What you are asked to do |
Reproduce every entry word for word.

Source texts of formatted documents
########

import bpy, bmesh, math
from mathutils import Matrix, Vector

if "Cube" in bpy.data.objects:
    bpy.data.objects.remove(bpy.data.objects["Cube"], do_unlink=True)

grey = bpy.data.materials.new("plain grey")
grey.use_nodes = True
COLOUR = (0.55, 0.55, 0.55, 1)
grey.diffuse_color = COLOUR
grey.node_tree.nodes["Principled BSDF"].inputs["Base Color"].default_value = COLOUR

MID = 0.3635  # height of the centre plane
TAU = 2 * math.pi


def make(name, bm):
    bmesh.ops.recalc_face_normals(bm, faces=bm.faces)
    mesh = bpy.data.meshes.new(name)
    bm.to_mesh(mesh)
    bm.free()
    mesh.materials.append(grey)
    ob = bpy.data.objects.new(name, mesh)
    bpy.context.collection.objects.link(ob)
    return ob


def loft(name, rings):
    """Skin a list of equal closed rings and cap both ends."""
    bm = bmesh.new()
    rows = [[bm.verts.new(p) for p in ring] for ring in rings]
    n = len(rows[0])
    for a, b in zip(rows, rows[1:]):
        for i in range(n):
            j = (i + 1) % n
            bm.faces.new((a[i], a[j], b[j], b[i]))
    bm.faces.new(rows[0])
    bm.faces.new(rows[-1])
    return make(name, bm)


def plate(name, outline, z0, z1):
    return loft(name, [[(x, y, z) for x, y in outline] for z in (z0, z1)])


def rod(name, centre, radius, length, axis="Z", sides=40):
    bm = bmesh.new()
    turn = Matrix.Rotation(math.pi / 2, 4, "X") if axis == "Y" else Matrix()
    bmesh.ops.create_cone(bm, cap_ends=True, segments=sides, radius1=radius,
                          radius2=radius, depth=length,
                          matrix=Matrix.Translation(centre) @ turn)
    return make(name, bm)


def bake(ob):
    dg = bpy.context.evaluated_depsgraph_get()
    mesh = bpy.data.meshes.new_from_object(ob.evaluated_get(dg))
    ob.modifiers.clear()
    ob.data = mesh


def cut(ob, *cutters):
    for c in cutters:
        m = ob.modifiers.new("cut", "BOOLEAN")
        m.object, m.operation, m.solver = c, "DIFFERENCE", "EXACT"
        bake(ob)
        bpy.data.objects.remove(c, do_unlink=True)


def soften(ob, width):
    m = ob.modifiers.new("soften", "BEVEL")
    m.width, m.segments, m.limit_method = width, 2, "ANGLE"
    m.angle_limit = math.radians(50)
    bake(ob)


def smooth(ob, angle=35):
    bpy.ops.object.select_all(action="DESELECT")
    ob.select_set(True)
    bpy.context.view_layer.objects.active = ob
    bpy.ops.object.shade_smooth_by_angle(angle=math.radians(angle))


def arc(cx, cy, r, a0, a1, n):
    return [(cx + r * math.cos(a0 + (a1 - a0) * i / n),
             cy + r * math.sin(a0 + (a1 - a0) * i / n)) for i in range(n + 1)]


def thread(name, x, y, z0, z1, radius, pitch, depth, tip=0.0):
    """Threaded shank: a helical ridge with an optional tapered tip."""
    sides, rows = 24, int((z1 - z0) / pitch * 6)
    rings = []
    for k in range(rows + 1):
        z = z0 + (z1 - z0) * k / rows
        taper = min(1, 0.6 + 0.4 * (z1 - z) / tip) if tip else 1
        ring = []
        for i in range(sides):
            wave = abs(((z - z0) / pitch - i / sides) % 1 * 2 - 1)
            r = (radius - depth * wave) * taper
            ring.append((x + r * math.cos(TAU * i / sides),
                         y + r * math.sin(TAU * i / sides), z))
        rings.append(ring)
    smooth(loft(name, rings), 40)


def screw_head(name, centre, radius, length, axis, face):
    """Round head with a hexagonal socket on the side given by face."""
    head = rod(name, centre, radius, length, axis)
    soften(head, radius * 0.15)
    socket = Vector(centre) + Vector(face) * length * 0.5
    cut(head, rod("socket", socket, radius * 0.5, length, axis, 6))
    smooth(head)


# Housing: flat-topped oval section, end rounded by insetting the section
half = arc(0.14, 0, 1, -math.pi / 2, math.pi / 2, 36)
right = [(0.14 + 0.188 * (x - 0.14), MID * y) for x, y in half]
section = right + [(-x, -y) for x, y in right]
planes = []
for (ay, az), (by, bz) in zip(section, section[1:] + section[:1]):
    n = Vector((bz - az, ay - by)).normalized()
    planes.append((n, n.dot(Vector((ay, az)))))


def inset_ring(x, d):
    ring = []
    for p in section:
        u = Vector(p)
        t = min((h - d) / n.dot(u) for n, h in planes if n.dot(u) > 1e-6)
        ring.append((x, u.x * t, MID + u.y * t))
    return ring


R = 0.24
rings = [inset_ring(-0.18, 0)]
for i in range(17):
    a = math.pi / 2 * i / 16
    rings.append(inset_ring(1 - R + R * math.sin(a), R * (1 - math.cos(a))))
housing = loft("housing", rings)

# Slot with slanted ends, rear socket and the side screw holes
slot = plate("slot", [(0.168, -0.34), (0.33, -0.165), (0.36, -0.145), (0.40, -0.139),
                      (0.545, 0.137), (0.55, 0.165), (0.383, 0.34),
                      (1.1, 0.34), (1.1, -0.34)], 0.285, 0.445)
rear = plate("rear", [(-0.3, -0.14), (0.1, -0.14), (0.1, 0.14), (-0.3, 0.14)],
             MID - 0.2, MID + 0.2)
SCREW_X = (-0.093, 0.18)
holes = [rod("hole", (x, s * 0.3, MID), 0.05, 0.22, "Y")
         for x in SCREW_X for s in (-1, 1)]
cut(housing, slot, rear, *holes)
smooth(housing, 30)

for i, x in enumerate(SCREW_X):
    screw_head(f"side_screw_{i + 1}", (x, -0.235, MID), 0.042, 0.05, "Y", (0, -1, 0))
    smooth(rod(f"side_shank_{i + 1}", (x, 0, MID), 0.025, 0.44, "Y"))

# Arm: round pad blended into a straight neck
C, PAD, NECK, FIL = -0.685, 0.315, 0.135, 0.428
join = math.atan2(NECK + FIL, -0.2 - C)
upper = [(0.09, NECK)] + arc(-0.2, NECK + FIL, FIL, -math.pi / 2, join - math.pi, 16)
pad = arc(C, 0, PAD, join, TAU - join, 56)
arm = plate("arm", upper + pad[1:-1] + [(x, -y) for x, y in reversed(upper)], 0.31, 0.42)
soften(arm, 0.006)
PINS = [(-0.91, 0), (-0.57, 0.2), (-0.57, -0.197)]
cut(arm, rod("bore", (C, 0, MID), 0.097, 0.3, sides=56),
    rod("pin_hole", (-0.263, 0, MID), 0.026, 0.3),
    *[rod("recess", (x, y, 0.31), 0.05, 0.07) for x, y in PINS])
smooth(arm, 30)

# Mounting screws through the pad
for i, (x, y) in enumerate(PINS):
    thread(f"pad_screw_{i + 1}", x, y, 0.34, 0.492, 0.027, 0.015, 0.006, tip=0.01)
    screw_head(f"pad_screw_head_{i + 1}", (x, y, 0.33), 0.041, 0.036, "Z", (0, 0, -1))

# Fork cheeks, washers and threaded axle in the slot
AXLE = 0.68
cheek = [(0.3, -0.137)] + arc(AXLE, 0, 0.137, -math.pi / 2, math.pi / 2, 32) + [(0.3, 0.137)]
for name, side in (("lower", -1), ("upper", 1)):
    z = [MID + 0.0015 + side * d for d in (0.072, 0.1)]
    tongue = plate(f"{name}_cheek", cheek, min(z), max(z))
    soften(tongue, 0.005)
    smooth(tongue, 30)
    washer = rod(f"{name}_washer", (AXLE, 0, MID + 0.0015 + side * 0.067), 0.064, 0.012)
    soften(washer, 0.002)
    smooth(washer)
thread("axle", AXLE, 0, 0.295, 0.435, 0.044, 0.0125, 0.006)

########

Exercise result |
import bpy, bmesh, math
from mathutils import Matrix, Vector

if "Cube" in bpy.data.objects:
    bpy.data.objects.remove(bpy.data.objects["Cube"], do_unlink=True)

grey = bpy.data.materials.new("plain grey")
grey.use_nodes = True
COLOUR = (0.55, 0.55, 0.55, 1)
grey.diffuse_color = COLOUR
grey.node_tree.nodes["Principled BSDF"].inputs["Base Color"].default_value = COLOUR

MID = 0.3635  # height of the centre plane
TAU = 2 * math.pi


def make(name, bm):
    bmesh.ops.recalc_face_normals(bm, faces=bm.faces)
    mesh = bpy.data.meshes.new(name)
    bm.to_mesh(mesh)
    bm.free()
    mesh.materials.append(grey)
    ob = bpy.data.objects.new(name, mesh)
    bpy.context.collection.objects.link(ob)
    return ob


def loft(name, rings):
    """Skin a list of equal closed rings and cap both ends."""
    bm = bmesh.new()
    rows = [[bm.verts.new(p) for p in ring] for ring in rings]
    n = len(rows[0])
    for a, b in zip(rows, rows[1:]):
        for i in range(n):
            j = (i + 1) % n
            bm.faces.new((a[i], a[j], b[j], b[i]))
    bm.faces.new(rows[0])
    bm.faces.new(rows[-1])
    return make(name, bm)


def plate(name, outline, z0, z1):
    return loft(name, [[(x, y, z) for x, y in outline] for z in (z0, z1)])


def rod(name, centre, radius, length, axis="Z", sides=40):
    bm = bmesh.new()
    turn = Matrix.Rotation(math.pi / 2, 4, "X") if axis == "Y" else Matrix()
    bmesh.ops.create_cone(bm, cap_ends=True, segments=sides, radius1=radius,
                          radius2=radius, depth=length,
                          matrix=Matrix.Translation(centre) @ turn)
    return make(name, bm)


def bake(ob):
    dg = bpy.context.evaluated_depsgraph_get()
    mesh = bpy.data.meshes.new_from_object(ob.evaluated_get(dg))
    ob.modifiers.clear()
    ob.data = mesh


def cut(ob, *cutters):
    for c in cutters:
        m = ob.modifiers.new("cut", "BOOLEAN")
        m.object, m.operation, m.solver = c, "DIFFERENCE", "EXACT"
        bake(ob)
        bpy.data.objects.remove(c, do_unlink=True)


def soften(ob, width):
    m = ob.modifiers.new("soften", "BEVEL")
    m.width, m.segments, m.limit_method = width, 2, "ANGLE"
    m.angle_limit = math.radians(50)
    bake(ob)


def smooth(ob, angle=35):
    bpy.ops.object.select_all(action="DESELECT")
    ob.select_set(True)
    bpy.context.view_layer.objects.active = ob
    bpy.ops.object.shade_smooth_by_angle(angle=math.radians(angle))


def arc(cx, cy, r, a0, a1, n):
    return [(cx + r * math.cos(a0 + (a1 - a0) * i / n),
             cy + r * math.sin(a0 + (a1 - a0) * i / n)) for i in range(n + 1)]


def thread(name, x, y, z0, z1, radius, pitch, depth, tip=0.0):
    """Threaded shank: a helical ridge with an optional tapered tip."""
    sides, rows = 24, int((z1 - z0) / pitch * 6)
    rings = []
    for k in range(rows + 1):
        z = z0 + (z1 - z0) * k / rows
        taper = min(1, 0.6 + 0.4 * (z1 - z) / tip) if tip else 1
        ring = []
        for i in range(sides):
            wave = abs(((z - z0) / pitch - i / sides) % 1 * 2 - 1)
            r = (radius - depth * wave) * taper
            ring.append((x + r * math.cos(TAU * i / sides),
                         y + r * math.sin(TAU * i / sides), z))
        rings.append(ring)
    smooth(loft(name, rings), 40)


def screw_head(name, centre, radius, length, axis, face):
    """Round head with a hexagonal socket on the side given by face."""
    head = rod(name, centre, radius, length, axis)
    soften(head, radius * 0.15)
    socket = Vector(centre) + Vector(face) * length * 0.5
    cut(head, rod("socket", socket, radius * 0.5, length, axis, 6))
    smooth(head)


# Housing: flat-topped oval section, end rounded by insetting the section
half = arc(0.14, 0, 1, -math.pi / 2, math.pi / 2, 36)
right = [(0.14 + 0.188 * (x - 0.14), MID * y) for x, y in half]
section = right + [(-x, -y) for x, y in right]
planes = []
for (ay, az), (by, bz) in zip(section, section[1:] + section[:1]):
    n = Vector((bz - az, ay - by)).normalized()
    planes.append((n, n.dot(Vector((ay, az)))))


def inset_ring(x, d):
    ring = []
    for p in section:
        u = Vector(p)
        t = min((h - d) / n.dot(u) for n, h in planes if n.dot(u) > 1e-6)
        ring.append((x, u.x * t, MID + u.y * t))
    return ring


R = 0.24
rings = [inset_ring(-0.18, 0)]
for i in range(17):
    a = math.pi / 2 * i / 16
    rings.append(inset_ring(1 - R + R * math.sin(a), R * (1 - math.cos(a))))
housing = loft("housing", rings)

# Slot with slanted ends, rear socket and the side screw holes
slot = plate("slot", [(0.168, -0.34), (0.33, -0.165), (0.36, -0.145), (0.40, -0.139),
                      (0.545, 0.137), (0.55, 0.165), (0.383, 0.34),
                      (1.1, 0.34), (1.1, -0.34)], 0.285, 0.445)
rear = plate("rear", [(-0.3, -0.14), (0.1, -0.14), (0.1, 0.14), (-0.3, 0.14)],
             MID - 0.2, MID + 0.2)
SCREW_X = (-0.093, 0.18)
holes = [rod("hole", (x, s * 0.3, MID), 0.05, 0.22, "Y")
         for x in SCREW_X for s in (-1, 1)]
cut(housing, slot, rear, *holes)
smooth(housing, 30)

for i, x in enumerate(SCREW_X):
    screw_head(f"side_screw_{i + 1}", (x, -0.235, MID), 0.042, 0.05, "Y", (0, -1, 0))
    smooth(rod(f"side_shank_{i + 1}", (x, 0, MID), 0.025, 0.44, "Y"))

# Arm: round pad blended into a straight neck
C, PAD, NECK, FIL = -0.685, 0.315, 0.135, 0.428
join = math.atan2(NECK + FIL, -0.2 - C)
upper = [(0.09, NECK)] + arc(-0.2, NECK + FIL, FIL, -math.pi / 2, join - math.pi, 16)
pad = arc(C, 0, PAD, join, TAU - join, 56)
arm = plate("arm", upper + pad[1:-1] + [(x, -y) for x, y in reversed(upper)], 0.31, 0.42)
soften(arm, 0.006)
PINS = [(-0.91, 0), (-0.57, 0.2), (-0.57, -0.197)]
cut(arm, rod("bore", (C, 0, MID), 0.097, 0.3, sides=56),
    rod("pin_hole", (-0.263, 0, MID), 0.026, 0.3),
    *[rod("recess", (x, y, 0.31), 0.05, 0.07) for x, y in PINS])
smooth(arm, 30)

# Mounting screws through the pad
for i, (x, y) in enumerate(PINS):
    thread(f"pad_screw_{i + 1}", x, y, 0.34, 0.492, 0.027, 0.015, 0.006, tip=0.01)
    screw_head(f"pad_screw_head_{i + 1}", (x, y, 0.33), 0.041, 0.036, "Z", (0, 0, -1))

# Fork cheeks, washers and threaded axle in the slot
AXLE = 0.68
cheek = [(0.3, -0.137)] + arc(AXLE, 0, 0.137, -math.pi / 2, math.pi / 2, 32) + [(0.3, 0.137)]
for name, side in (("lower", -1), ("upper", 1)):
    z = [MID + 0.0015 + side * d for d in (0.072, 0.1)]
    tongue = plate(f"{name}_cheek", cheek, min(z), max(z))
    soften(tongue, 0.005)
    smooth(tongue, 30)
    washer = rod(f"{name}_washer", (AXLE, 0, MID + 0.0015 + side * 0.067), 0.064, 0.012)
    soften(washer, 0.002)
    smooth(washer)
thread("axle", AXLE, 0, 0.295, 0.435, 0.044, 0.0125, 0.006)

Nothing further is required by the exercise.